▼

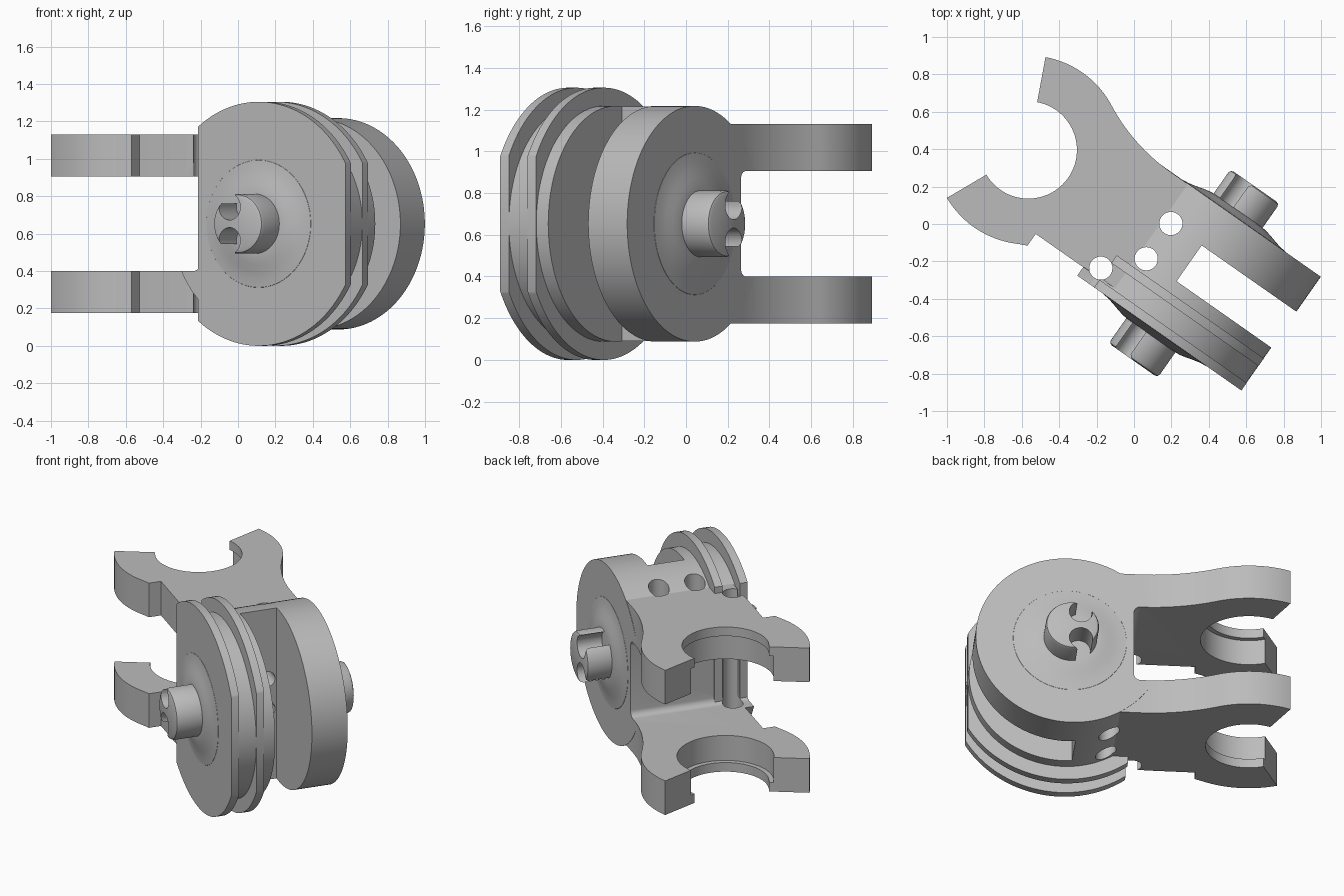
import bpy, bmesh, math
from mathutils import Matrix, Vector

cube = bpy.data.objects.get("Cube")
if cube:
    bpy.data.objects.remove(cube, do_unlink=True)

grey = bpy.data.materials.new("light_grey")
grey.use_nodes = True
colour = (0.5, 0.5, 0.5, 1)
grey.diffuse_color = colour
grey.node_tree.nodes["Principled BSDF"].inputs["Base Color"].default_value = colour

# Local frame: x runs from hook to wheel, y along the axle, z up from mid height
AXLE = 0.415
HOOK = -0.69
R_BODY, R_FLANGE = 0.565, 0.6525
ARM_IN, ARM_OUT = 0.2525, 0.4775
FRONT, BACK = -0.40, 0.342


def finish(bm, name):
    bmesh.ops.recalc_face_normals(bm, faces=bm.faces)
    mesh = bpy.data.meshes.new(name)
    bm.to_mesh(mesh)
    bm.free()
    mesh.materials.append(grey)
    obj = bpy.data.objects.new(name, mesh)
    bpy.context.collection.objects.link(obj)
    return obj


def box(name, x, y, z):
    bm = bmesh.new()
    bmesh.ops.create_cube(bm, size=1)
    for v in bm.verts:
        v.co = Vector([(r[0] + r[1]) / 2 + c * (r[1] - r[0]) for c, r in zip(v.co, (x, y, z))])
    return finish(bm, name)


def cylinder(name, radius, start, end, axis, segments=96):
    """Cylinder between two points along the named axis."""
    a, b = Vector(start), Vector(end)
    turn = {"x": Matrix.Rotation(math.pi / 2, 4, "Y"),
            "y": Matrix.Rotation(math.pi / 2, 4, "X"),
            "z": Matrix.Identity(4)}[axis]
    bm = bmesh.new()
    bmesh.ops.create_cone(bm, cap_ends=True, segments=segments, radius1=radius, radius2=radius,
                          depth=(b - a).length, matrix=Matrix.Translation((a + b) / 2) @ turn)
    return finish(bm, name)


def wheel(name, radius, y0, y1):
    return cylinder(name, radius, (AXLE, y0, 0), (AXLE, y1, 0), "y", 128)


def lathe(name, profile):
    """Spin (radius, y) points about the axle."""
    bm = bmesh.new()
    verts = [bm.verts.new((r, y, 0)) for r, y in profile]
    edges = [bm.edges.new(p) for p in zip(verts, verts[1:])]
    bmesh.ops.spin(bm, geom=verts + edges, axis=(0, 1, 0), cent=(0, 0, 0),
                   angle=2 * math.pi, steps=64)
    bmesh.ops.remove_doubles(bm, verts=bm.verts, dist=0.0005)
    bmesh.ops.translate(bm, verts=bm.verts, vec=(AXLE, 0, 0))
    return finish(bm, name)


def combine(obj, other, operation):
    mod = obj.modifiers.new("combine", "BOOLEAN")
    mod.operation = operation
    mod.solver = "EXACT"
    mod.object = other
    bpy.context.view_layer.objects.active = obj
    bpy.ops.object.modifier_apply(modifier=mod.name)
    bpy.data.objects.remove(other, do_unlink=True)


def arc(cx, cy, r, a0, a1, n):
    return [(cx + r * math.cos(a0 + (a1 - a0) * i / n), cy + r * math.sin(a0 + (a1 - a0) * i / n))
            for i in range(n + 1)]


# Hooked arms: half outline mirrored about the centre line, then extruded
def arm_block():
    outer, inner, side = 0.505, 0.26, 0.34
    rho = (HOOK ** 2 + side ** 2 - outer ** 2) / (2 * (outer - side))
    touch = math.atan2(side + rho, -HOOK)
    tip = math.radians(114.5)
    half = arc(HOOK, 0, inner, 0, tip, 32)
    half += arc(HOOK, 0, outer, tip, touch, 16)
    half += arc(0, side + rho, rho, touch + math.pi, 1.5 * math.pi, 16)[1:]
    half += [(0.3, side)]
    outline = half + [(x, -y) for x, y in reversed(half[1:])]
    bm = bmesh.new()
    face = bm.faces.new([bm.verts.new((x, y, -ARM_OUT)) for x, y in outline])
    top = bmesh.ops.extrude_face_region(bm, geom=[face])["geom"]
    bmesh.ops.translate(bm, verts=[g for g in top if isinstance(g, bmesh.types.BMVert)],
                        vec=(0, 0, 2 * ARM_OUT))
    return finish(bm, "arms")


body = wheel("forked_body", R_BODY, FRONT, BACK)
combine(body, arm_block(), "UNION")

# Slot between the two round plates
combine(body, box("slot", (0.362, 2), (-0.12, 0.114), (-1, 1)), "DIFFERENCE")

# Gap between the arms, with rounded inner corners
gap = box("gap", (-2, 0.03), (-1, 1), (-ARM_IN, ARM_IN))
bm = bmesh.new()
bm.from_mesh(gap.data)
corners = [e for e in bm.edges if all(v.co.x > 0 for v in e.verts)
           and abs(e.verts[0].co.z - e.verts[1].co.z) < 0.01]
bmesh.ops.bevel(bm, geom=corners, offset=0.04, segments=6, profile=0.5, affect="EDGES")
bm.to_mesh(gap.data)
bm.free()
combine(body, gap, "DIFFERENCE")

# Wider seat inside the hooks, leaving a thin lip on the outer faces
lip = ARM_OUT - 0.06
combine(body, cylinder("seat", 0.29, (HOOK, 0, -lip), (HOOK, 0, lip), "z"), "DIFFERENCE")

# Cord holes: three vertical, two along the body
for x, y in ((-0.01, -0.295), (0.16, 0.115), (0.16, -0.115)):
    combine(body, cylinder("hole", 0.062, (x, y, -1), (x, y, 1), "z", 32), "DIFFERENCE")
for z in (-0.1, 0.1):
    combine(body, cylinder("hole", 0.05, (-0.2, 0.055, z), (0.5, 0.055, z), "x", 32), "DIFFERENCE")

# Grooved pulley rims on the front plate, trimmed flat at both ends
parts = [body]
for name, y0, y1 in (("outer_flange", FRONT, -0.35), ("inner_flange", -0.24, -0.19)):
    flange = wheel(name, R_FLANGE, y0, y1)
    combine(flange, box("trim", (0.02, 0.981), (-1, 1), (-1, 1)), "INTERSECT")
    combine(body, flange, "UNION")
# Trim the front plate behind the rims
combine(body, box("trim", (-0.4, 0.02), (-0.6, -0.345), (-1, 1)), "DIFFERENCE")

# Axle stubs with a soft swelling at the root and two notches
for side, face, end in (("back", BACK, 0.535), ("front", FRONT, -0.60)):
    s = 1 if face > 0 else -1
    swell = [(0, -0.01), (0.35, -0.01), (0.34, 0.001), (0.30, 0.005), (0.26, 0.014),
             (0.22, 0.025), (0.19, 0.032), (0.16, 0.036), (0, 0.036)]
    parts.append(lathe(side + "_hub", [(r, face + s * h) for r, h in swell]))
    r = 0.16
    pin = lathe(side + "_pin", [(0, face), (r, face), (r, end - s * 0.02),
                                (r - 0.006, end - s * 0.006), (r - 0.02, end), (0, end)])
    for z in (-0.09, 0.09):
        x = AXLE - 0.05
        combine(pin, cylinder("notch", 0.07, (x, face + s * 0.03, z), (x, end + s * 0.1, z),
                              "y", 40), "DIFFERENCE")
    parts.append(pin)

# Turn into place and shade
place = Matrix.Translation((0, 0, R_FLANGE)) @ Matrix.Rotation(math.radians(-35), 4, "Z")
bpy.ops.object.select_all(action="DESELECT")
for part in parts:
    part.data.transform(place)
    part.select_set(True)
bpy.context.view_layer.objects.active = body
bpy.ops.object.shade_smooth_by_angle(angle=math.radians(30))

▲
▼

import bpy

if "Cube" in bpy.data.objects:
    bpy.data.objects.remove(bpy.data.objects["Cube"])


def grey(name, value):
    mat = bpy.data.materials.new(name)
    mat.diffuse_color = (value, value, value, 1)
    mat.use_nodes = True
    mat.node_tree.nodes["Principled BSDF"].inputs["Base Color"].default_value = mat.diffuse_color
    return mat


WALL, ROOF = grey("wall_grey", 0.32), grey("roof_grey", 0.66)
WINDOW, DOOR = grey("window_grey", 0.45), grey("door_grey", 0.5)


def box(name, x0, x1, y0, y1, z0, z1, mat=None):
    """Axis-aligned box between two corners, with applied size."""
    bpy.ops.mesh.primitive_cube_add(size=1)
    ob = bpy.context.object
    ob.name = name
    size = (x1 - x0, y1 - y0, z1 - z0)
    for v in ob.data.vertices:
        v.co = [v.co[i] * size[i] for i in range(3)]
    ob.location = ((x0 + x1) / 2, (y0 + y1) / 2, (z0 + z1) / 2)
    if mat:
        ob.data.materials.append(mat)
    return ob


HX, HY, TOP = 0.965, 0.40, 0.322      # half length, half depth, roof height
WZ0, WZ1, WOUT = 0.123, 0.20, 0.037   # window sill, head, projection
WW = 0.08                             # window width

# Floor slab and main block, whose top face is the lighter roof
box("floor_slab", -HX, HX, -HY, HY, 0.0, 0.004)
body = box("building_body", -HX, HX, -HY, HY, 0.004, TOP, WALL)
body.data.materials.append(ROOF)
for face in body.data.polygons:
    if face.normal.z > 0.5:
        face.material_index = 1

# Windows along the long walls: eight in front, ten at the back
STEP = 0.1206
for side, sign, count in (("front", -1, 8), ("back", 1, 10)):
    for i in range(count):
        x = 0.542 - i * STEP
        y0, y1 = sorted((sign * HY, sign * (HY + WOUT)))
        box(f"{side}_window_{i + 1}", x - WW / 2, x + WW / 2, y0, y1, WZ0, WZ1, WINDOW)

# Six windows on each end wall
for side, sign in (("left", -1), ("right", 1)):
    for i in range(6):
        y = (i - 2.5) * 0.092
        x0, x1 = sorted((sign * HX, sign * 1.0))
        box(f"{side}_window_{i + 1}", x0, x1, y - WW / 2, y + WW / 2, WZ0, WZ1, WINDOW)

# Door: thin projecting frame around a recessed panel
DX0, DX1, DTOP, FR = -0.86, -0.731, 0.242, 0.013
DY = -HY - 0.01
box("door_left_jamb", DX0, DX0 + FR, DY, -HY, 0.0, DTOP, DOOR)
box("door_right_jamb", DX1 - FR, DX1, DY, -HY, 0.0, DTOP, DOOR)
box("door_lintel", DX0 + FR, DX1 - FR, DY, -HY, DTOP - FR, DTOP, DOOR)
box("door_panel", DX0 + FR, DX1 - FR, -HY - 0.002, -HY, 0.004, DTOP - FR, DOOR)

▲
▼

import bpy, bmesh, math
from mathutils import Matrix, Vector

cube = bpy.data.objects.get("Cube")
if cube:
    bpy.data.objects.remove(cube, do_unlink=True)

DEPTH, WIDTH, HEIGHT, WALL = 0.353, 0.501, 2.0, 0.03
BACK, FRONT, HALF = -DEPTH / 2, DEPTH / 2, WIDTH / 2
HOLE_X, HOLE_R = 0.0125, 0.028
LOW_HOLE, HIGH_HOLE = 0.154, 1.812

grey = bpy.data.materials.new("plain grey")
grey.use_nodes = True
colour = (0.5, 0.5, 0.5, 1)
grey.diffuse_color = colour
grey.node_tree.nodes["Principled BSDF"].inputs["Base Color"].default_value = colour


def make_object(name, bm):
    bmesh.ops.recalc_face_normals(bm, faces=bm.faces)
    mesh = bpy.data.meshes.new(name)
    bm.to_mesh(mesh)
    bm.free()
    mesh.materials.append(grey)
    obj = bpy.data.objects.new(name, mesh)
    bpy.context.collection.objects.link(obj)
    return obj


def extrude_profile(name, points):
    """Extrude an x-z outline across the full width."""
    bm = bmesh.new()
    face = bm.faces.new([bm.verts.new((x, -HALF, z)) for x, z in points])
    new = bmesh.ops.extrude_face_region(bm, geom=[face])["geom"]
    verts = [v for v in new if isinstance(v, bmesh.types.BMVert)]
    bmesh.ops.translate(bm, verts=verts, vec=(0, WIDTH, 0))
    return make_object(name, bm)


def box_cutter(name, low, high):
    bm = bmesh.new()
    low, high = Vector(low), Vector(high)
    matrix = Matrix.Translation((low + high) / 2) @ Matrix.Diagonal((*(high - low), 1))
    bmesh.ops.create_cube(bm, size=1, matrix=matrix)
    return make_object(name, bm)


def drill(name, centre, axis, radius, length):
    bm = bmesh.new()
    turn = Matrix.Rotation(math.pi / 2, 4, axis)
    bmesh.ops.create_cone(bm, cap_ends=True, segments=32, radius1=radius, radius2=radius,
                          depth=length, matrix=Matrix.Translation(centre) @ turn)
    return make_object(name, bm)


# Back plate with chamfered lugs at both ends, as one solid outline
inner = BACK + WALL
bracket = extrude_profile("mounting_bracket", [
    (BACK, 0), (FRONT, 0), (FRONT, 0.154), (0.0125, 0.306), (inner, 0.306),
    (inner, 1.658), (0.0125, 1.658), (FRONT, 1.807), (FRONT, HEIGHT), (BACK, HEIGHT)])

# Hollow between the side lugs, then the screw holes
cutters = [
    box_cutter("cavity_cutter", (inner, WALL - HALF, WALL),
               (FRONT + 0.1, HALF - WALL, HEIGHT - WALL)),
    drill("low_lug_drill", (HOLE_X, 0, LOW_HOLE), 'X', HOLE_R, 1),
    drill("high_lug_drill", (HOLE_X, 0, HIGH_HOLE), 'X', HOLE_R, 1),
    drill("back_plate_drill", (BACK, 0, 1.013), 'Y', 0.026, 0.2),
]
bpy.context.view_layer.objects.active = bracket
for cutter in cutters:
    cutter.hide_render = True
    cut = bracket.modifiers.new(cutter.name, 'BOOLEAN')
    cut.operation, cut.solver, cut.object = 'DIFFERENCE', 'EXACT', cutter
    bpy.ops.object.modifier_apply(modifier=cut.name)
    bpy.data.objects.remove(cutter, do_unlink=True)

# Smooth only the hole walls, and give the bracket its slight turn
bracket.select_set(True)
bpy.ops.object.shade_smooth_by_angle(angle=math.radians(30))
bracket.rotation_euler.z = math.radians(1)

▲

Return every line in the records that includes the string "True".

    bpy.data.objects.remove(cube, do_unlink=True)
grey.use_nodes = True
    bmesh.ops.create_cone(bm, cap_ends=True, segments=segments, radius1=radius, radius2=radius,
    bpy.data.objects.remove(other, do_unlink=True)
    part.select_set(True)
    mat.use_nodes = True
    bpy.data.objects.remove(cube, do_unlink=True)
grey.use_nodes = True
    bmesh.ops.create_cone(bm, cap_ends=True, segments=32, radius1=radius, radius2=radius,
    cutter.hide_render = True
    bpy.data.objects.remove(cutter, do_unlink=True)
bracket.select_set(True)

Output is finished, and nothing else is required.